> _DATA TO PROCESS_
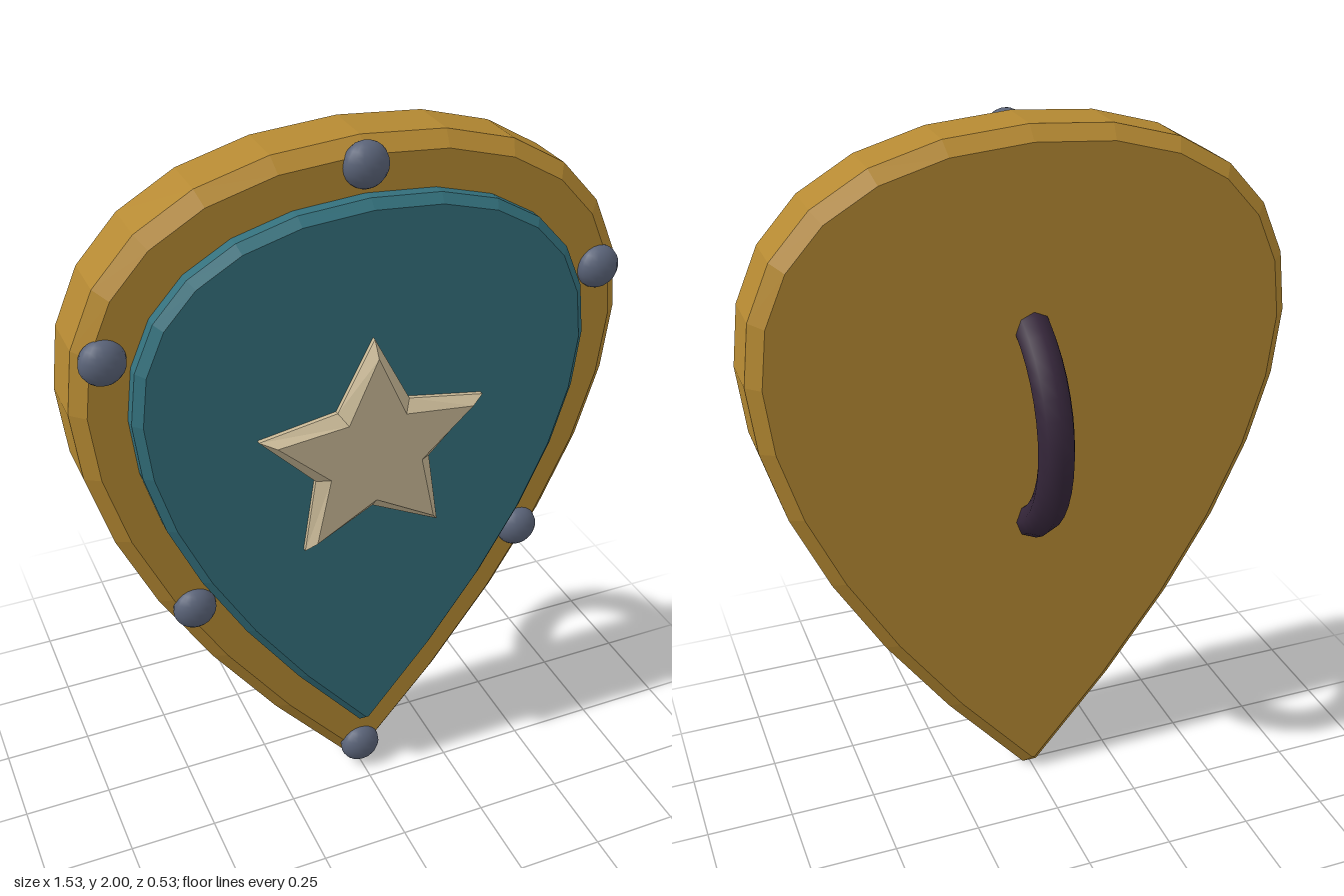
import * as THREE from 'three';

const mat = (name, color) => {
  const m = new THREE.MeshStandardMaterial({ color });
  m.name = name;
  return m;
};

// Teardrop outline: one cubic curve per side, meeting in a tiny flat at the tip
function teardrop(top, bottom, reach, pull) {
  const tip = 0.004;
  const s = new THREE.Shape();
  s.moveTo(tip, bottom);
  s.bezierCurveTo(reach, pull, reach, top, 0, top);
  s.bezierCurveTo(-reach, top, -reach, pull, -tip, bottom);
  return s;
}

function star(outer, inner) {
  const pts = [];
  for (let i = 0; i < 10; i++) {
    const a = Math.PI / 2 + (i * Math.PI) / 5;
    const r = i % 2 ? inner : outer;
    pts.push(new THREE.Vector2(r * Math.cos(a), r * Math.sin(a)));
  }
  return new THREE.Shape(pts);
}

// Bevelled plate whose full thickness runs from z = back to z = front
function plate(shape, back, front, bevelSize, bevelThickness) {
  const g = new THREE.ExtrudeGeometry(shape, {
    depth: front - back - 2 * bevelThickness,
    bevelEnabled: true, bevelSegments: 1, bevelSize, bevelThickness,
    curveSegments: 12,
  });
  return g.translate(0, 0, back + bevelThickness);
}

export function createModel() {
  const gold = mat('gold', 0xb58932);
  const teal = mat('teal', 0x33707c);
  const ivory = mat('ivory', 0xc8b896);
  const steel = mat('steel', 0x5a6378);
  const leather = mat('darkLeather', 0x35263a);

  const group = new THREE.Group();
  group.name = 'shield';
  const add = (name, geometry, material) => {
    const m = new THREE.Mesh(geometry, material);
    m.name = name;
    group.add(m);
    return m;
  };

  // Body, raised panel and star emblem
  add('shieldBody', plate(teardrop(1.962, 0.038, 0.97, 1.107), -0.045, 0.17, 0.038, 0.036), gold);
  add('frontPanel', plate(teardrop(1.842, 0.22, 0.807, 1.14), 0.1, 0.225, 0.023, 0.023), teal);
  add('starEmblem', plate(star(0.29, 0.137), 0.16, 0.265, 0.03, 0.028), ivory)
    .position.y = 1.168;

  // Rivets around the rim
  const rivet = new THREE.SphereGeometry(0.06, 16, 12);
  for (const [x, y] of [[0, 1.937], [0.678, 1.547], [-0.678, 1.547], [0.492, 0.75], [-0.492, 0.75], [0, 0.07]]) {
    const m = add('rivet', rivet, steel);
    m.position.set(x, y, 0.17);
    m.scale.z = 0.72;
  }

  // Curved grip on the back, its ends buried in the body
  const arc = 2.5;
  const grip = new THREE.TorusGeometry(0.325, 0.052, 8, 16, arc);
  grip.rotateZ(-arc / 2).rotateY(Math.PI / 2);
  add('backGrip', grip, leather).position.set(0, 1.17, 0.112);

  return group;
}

> _PROBLEM DESCRIPTION_
Beginning at the line with "0.03, 0.028), ivory)", write out each line exactly as it stands until the listing ends, and add nothing.

> _THE COMPLETED TASK_
  add('starEmblem', plate(star(0.29, 0.137), 0.16, 0.265, 0.03, 0.028), ivory)
    .position.y = 1.168;

  // Rivets around the rim
  const rivet = new THREE.SphereGeometry(0.06, 16, 12);
  for (const [x, y] of [[0, 1.937], [0.678, 1.547], [-0.678, 1.547], [0.492, 0.75], [-0.492, 0.75], [0, 0.07]]) {
    const m = add('rivet', rivet, steel);
    m.position.set(x, y, 0.17);
    m.scale.z = 0.72;
  }

  // Curved grip on the back, its ends buried in the body
  const arc = 2.5;
  const grip = new THREE.TorusGeometry(0.325, 0.052, 8, 16, arc);
  grip.rotateZ(-arc / 2).rotateY(Math.PI / 2);
  add('backGrip', grip, leather).position.set(0, 1.17, 0.112);

  return group;
}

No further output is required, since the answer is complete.